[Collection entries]
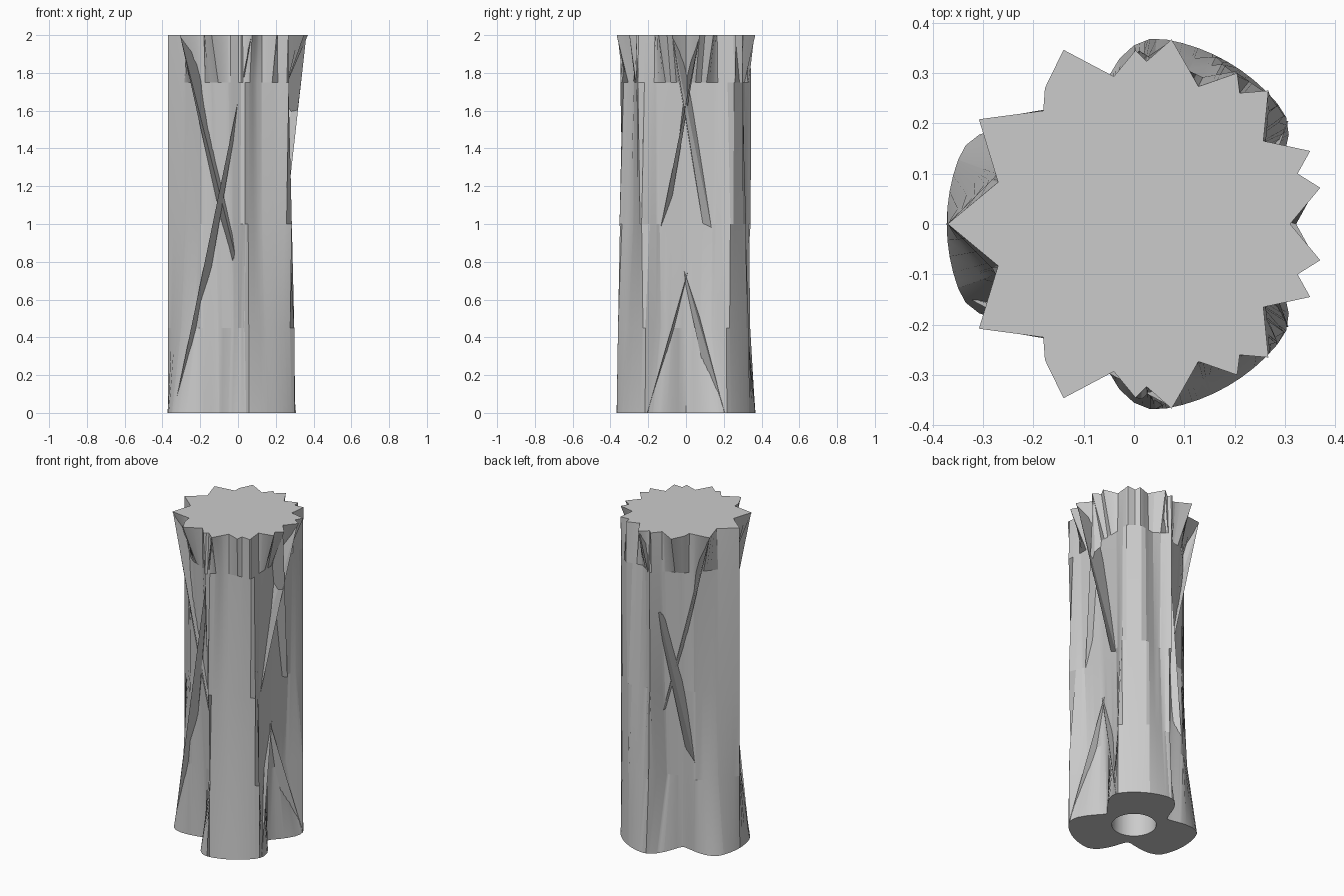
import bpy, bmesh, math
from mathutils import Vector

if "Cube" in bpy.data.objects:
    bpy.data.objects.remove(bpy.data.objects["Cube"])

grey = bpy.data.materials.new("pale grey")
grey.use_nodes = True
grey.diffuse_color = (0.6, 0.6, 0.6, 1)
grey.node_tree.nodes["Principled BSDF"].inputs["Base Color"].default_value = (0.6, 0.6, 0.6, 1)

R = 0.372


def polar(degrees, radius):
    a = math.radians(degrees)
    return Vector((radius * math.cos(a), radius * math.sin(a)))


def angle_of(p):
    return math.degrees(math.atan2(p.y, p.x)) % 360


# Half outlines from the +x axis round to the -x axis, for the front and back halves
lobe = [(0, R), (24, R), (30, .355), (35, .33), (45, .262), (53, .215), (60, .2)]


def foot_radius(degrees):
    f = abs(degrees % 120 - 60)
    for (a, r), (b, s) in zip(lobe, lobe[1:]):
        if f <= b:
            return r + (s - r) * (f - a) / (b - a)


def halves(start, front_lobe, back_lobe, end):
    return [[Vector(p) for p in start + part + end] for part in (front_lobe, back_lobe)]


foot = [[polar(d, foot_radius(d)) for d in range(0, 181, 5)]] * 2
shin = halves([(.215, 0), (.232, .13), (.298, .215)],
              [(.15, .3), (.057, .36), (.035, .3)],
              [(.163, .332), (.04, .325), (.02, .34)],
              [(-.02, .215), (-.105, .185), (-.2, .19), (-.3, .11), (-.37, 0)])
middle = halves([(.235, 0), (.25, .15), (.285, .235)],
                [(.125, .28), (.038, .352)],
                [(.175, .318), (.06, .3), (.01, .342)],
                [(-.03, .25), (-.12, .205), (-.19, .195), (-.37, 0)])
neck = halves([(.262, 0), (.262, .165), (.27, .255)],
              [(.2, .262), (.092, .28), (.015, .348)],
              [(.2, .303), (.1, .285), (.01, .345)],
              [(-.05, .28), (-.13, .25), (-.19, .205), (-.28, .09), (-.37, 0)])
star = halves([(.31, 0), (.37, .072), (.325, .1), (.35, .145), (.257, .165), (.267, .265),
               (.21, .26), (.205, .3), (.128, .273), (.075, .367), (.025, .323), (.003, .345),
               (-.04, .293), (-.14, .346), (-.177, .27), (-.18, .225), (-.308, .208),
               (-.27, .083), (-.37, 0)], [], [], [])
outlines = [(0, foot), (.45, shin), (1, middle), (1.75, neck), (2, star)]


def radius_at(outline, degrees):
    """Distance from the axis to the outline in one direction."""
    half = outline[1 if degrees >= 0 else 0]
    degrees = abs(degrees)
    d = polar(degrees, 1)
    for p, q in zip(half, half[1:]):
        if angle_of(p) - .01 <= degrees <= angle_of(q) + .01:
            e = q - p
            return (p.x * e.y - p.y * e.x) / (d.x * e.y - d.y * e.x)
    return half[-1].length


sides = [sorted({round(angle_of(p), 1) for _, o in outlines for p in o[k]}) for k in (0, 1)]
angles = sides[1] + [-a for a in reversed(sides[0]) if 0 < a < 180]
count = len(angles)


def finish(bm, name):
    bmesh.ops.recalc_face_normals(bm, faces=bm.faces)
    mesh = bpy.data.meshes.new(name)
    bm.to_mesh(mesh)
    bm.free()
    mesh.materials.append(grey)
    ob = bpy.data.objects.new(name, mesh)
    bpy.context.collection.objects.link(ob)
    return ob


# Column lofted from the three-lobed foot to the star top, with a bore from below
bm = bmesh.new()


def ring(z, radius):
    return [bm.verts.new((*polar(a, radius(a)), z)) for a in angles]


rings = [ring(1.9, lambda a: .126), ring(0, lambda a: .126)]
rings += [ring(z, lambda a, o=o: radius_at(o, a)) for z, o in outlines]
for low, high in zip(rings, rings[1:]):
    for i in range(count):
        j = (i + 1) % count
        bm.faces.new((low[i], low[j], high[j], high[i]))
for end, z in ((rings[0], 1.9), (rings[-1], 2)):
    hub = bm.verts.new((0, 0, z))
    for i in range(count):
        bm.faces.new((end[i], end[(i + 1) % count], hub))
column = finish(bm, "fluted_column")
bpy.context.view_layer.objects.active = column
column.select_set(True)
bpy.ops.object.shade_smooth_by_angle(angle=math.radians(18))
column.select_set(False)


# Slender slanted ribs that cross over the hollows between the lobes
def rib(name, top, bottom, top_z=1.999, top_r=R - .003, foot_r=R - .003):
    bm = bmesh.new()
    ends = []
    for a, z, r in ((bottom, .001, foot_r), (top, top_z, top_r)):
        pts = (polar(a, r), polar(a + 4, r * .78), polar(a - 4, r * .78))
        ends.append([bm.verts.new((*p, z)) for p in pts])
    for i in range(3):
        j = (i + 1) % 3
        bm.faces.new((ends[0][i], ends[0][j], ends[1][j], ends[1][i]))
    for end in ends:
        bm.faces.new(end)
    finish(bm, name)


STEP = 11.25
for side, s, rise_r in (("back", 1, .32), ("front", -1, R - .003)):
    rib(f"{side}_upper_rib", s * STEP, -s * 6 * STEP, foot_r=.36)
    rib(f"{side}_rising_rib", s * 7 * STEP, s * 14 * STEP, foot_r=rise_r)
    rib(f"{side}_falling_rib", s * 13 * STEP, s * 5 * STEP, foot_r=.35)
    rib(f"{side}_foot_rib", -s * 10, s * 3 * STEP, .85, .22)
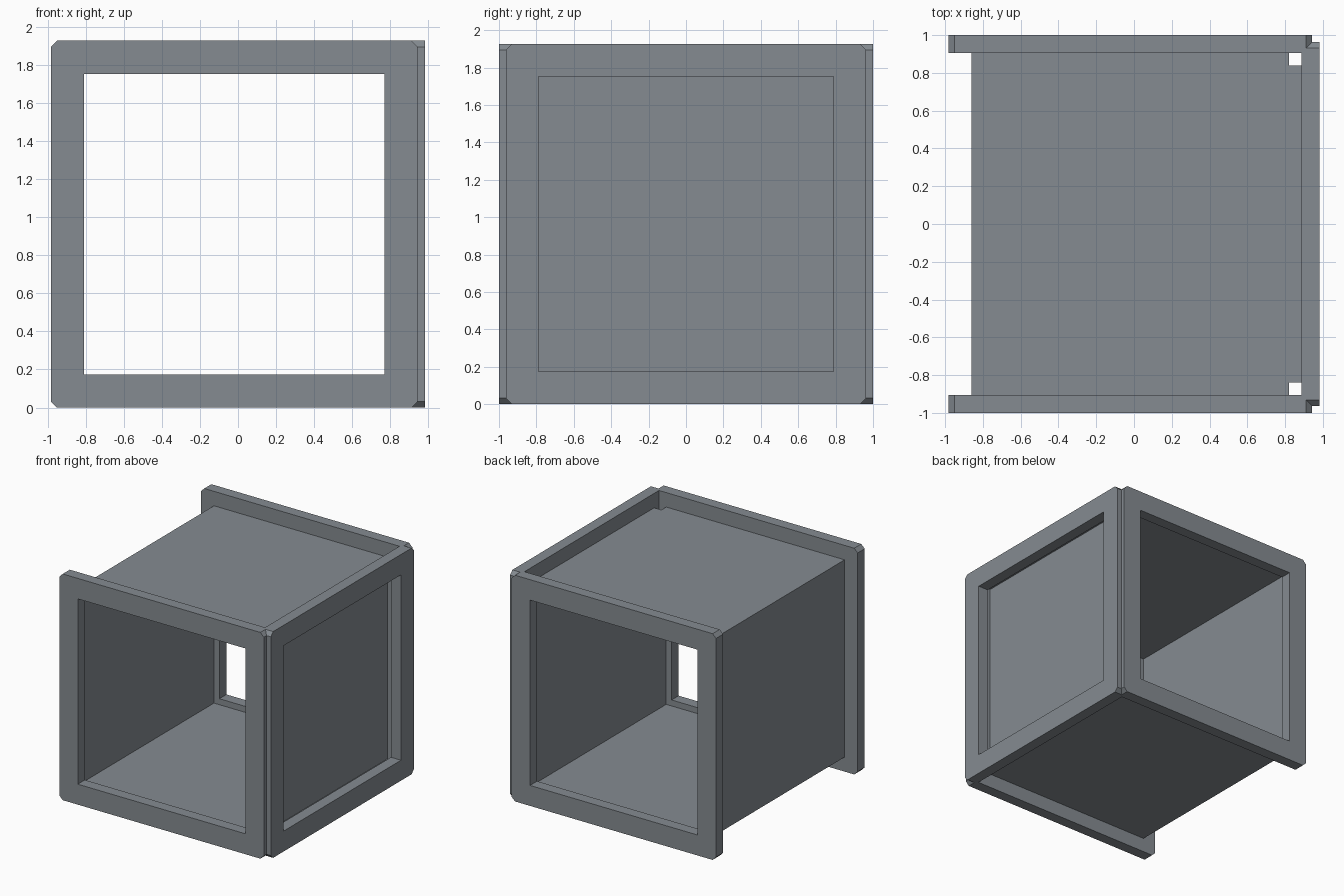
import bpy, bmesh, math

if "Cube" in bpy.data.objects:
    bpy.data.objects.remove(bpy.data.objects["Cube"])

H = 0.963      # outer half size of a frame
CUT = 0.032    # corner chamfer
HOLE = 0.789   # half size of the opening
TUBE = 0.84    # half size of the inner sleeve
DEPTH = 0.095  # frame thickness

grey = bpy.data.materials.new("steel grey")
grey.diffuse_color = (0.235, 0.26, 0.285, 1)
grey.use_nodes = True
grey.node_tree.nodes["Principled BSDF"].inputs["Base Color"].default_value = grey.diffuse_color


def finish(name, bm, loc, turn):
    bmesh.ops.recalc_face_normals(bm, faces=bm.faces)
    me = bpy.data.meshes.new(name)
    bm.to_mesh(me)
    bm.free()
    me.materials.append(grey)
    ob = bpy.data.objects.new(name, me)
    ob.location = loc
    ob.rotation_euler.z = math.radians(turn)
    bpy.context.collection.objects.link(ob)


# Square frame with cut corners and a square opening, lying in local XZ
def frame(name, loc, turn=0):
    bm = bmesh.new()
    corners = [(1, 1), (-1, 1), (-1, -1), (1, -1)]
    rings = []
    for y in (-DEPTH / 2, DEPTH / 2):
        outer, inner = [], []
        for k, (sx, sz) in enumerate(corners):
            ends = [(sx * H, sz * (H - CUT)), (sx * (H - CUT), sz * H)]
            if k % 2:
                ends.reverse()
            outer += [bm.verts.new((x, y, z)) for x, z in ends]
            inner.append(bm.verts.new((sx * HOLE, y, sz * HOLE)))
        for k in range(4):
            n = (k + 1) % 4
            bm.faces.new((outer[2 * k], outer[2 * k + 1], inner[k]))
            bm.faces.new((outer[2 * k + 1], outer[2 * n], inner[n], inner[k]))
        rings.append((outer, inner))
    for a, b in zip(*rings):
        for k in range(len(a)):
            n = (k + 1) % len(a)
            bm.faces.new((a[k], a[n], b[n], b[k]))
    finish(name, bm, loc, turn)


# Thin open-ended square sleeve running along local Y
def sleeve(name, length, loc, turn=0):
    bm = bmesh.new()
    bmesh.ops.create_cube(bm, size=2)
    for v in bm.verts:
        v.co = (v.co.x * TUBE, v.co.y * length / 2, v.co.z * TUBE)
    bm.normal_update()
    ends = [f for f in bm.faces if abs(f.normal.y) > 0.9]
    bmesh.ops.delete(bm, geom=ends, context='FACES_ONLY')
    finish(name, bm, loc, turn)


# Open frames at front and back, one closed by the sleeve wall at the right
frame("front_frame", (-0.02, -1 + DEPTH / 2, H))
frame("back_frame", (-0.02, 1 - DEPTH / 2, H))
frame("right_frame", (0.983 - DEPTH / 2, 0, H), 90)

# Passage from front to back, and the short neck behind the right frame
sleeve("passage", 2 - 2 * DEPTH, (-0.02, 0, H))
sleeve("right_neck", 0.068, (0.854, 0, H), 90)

**WHAT THE EXERCISE ASKS:**
From the data, report how many lines hold "outlines", leaving out any other words.

**SOLUTION TO THE PROBLEM:**
4